“…It all started with 96 individually selected American oak trees that differed according to the number of growth rings per inch and growing location. Each tree was then cut into two parts – top and bottom – yielding 192 unique tree sections. A single barrel was constructed from each unique section. Prior to construction we varied the stave seasoning times. The 192 barrels were then charred differently. These single oak barrels were then filled with different recipe whiskeys, at various entry proofs and aged in a variety of different warehouse styles.

We believe that this experiment will allow you to directly compare the impact of 7 different critical variables across 192 bottles for a total of 1,396 taste combinations. None of the 192 bottles in the complete set are exactly alike….” (from the Buffalo Trace Single Oak Project website)

After several months of admiring the bottles and project, we finally decided to take one out for a test spin!

Dan's Bourbon of the Week: Buffalo Trace Single Oak Project Barrel number 72
Dan’s Bourbon of the Week: Buffalo Trace Single Oak Project Barrel number 72

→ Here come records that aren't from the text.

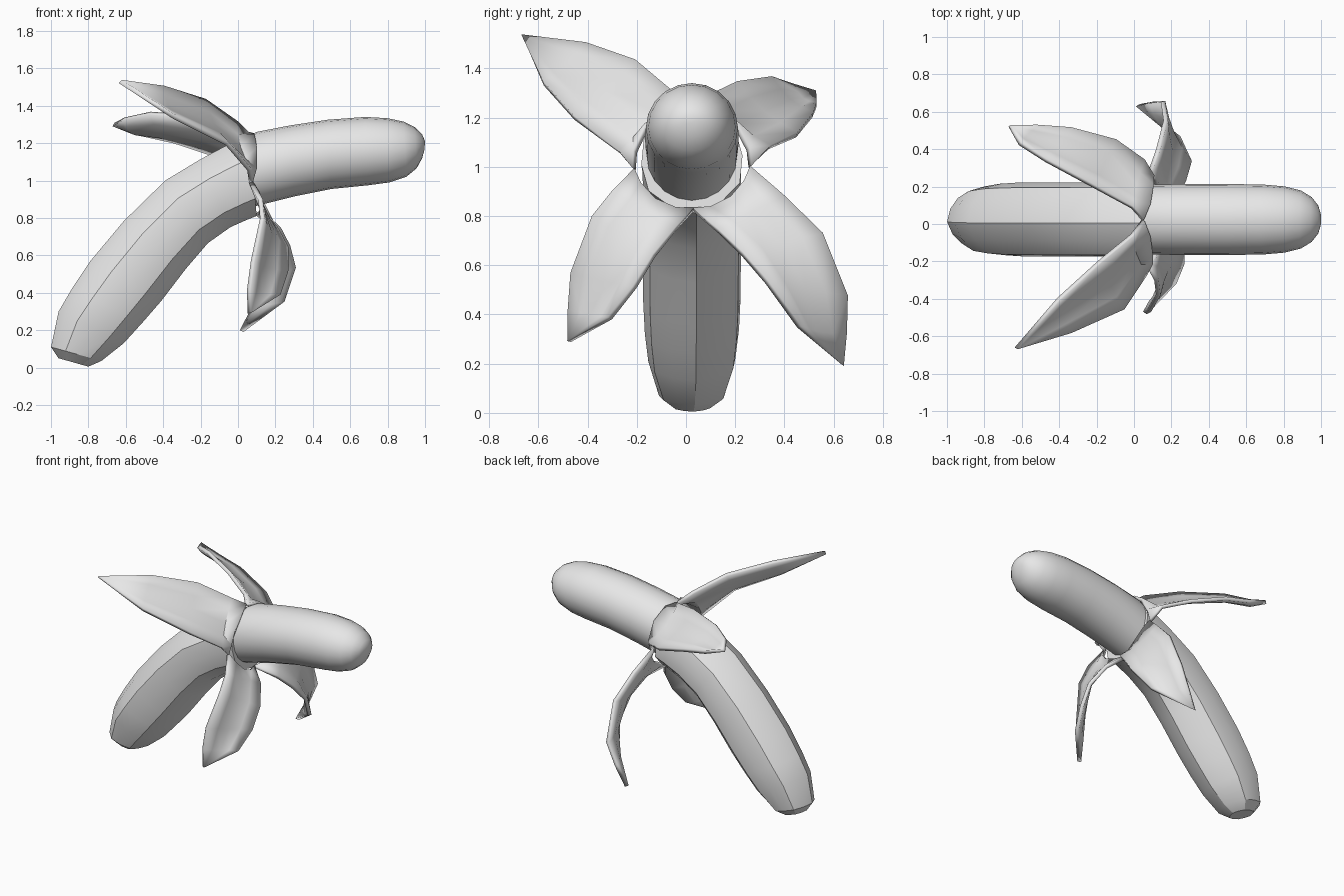
import bpy, bmesh, math
from mathutils import Vector

if "Cube" in bpy.data.objects:
    bpy.data.objects.remove(bpy.data.objects["Cube"])

YC = 0.024  # y of the fruit's centre plane

grey = bpy.data.materials.new("plain grey")
grey.diffuse_color = (0.8, 0.8, 0.8, 1)
grey.use_nodes = True
grey.node_tree.nodes["Principled BSDF"].inputs["Base Color"].default_value = grey.diffuse_color


def finish(name, bm, angle):
    bmesh.ops.recalc_face_normals(bm, faces=bm.faces[:])
    me = bpy.data.meshes.new(name)
    bm.to_mesh(me)
    bm.free()
    me.materials.append(grey)
    ob = bpy.data.objects.new(name, me)
    bpy.context.collection.objects.link(ob)
    bpy.ops.object.select_all(action='DESELECT')
    ob.select_set(True)
    bpy.context.view_layer.objects.active = ob
    bpy.ops.object.shade_smooth_by_angle(angle=math.radians(angle))
    return ob


def loft(name, sections, sides, flat, phase, angle):
    """Skin rings; each section is upper x,z / lower x,z / half width in y."""
    bm = bmesh.new()
    rings = []
    for ux, uz, lx, lz, w in sections:
        c = Vector(((ux + lx) / 2, YC, (uz + lz) / 2))
        up = Vector(((ux - lx) / 2, 0, (uz - lz) / 2))
        ring = []
        for i in range(sides):
            a = 2 * math.pi * i / sides + phase
            k = 1 - (flat if i % 2 else 0)
            ring.append(bm.verts.new(c + k * (up * math.cos(a) + Vector((0, -w * math.sin(a), 0)))))
        rings.append(ring)
    for r, s in zip(rings, rings[1:]):
        for i in range(sides):
            j = (i + 1) % sides
            bm.faces.new((r[i], r[j], s[j], s[i]))
    bm.faces.new(rings[0])
    bm.faces.new(rings[-1])
    return finish(name, bm, angle)


# unpeeled lower skin, softly six-sided
loft("peel_body", [
    (-0.96, 0.05, -0.80, 0.005, 0.08),
    (-1.0, 0.11, -0.73, 0.035, 0.14),
    (-0.96, 0.30, -0.61, 0.13, 0.185),
    (-0.89, 0.42, -0.51, 0.24, 0.20),
    (-0.79, 0.57, -0.41, 0.355, 0.207),
    (-0.61, 0.785, -0.28, 0.525, 0.208),
    (-0.39, 1.0, -0.16, 0.665, 0.208),
    (-0.20, 1.115, -0.04, 0.75, 0.208),
    (-0.04, 1.20, 0.05, 0.79, 0.21),
    (0.06, 1.245, 0.10, 0.81, 0.215),
], 12, 0.04, math.radians(5), 24)

# bare fruit
loft("fruit_flesh", [
    (-0.03, 1.19, 0.03, 0.84, 0.18),
    (0.10, 1.26, 0.10, 0.865, 0.187),
    (0.28, 1.295, 0.30, 0.915, 0.19),
    (0.48, 1.325, 0.50, 0.955, 0.19),
    (0.68, 1.34, 0.70, 0.975, 0.187),
    (0.80, 1.333, 0.81, 0.99, 0.177),
    (0.885, 1.315, 0.90, 1.02, 0.155),
    (0.945, 1.285, 0.955, 1.065, 0.12),
    (0.985, 1.245, 0.985, 1.12, 0.075),
    (1.0, 1.21, 0.997, 1.165, 0.03),
], 20, 0, 0, 50)


def petal(name, rows, tip, cup=0.025, thick=0.025):
    """Peeled flap: rows of (inner edge, outer edge) points, ending in a tip."""
    bm = bmesh.new()
    grid = []
    tip = Vector(tip)
    root = (Vector(rows[0][0]) + Vector(rows[0][1])) / 2
    for n, (a, b) in enumerate(rows):
        a, b = Vector(a), Vector(b)
        normal = (b - a).cross(tip - root).normalized()
        if normal.x < 0:
            normal.negate()
        line = []
        for t in (0, 0.25, 0.5, 0.75, 1):
            p = a.lerp(b, t)
            if n == 0:  # the root wraps round the fruit
                d = Vector((0, p.y - YC, p.z - 1.035)).normalized()
                ra = math.hypot(a.y - YC, a.z - 1.035)
                rb = math.hypot(b.y - YC, b.z - 1.035)
                r = ra + (rb - ra) * t
                p = Vector((p.x + 0.04 * math.sin(math.pi * t), YC, 1.035)) + d * r
            else:
                p -= normal * cup * math.sin(math.pi * t)
            line.append(bm.verts.new(p))
        grid.append(line)
    for r, s in zip(grid, grid[1:]):
        for i in range(4):
            bm.faces.new((r[i], r[i + 1], s[i + 1], s[i]))
    end = bm.verts.new(tip)
    for i in range(4):
        bm.faces.new((grid[-1][i], grid[-1][i + 1], end))
    bmesh.ops.recalc_face_normals(bm, faces=bm.faces[:])
    ob = finish(name, bm, 40)
    mod = ob.modifiers.new("thickness", 'SOLIDIFY')
    mod.thickness = thick
    mod.offset = 0
    bpy.ops.object.modifier_move_to_index(modifier=mod.name, index=0)


# notches on the rim where neighbouring flaps meet
TOP, LEFT = (0.05, 0.02, 1.25), (0.07, -0.21, 0.99)
LOW, RIGHT = (0.10, 0.03, 0.825), (0.08, 0.26, 1.0)

petal("upper_front_flap", [
    (TOP, LEFT),
    ((-0.01, -0.06, 1.31), (0.06, -0.27, 1.06)),
    ((-0.18, -0.20, 1.43), (-0.06, -0.455, 1.20)),
    ((-0.40, -0.40, 1.50), (-0.34, -0.58, 1.34)),
], (-0.63, -0.665, 1.53))

petal("upper_back_flap", [
    (TOP, RIGHT),
    ((-0.01, 0.09, 1.285), (0.05, 0.34, 1.08)),
    ((-0.21, 0.20, 1.34), (-0.10, 0.45, 1.13)),
    ((-0.47, 0.34, 1.36), (-0.34, 0.515, 1.21)),
    ((-0.61, 0.43, 1.33), (-0.52, 0.53, 1.25)),
], (-0.665, 0.525, 1.30))

petal("lower_front_flap", [
    (LEFT, LOW),
    ((0.12, -0.30, 0.90), (0.20, -0.04, 0.75)),
    ((0.13, -0.38, 0.80), (0.26, -0.13, 0.64)),
    ((0.08, -0.465, 0.57), (0.26, -0.21, 0.51)),
    ((0.06, -0.475, 0.42), (0.22, -0.31, 0.385)),
], (0.06, -0.475, 0.29))

petal("lower_back_flap", [
    (RIGHT, LOW),
    ((0.13, 0.40, 0.88), (0.22, 0.13, 0.74)),
    ((0.17, 0.555, 0.73), (0.27, 0.23, 0.645)),
    ((0.155, 0.655, 0.48), (0.30, 0.33, 0.53)),
    ((0.09, 0.65, 0.33), (0.24, 0.46, 0.35)),
], (0.02, 0.635, 0.195))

So what did we find?

My take: The nose said this one was going to have some flavor.  The sweet smells of toffee, caramel and maple syrup meshed with the tangier notes of baking spices, nutmeg, and a slight smell of oak.

The taste was dry and thick, certainly a mouth-coater.  It tasted full bodied, and the taste agreed.  Again, sweet tastes of honey, caramel and toffee mixed with the nutmeg and oak, and I dare say there was a peak of mint in there as well!

With a long, lingering but smooth finish, this was a good glass of whiskey.  So why not a higher rating?  While flavorful, there was nothing truly outstanding about this glass, no real standout characteristic.  I’m very enthusiastic about trying the others though!

Dan scale (1-10): 7.7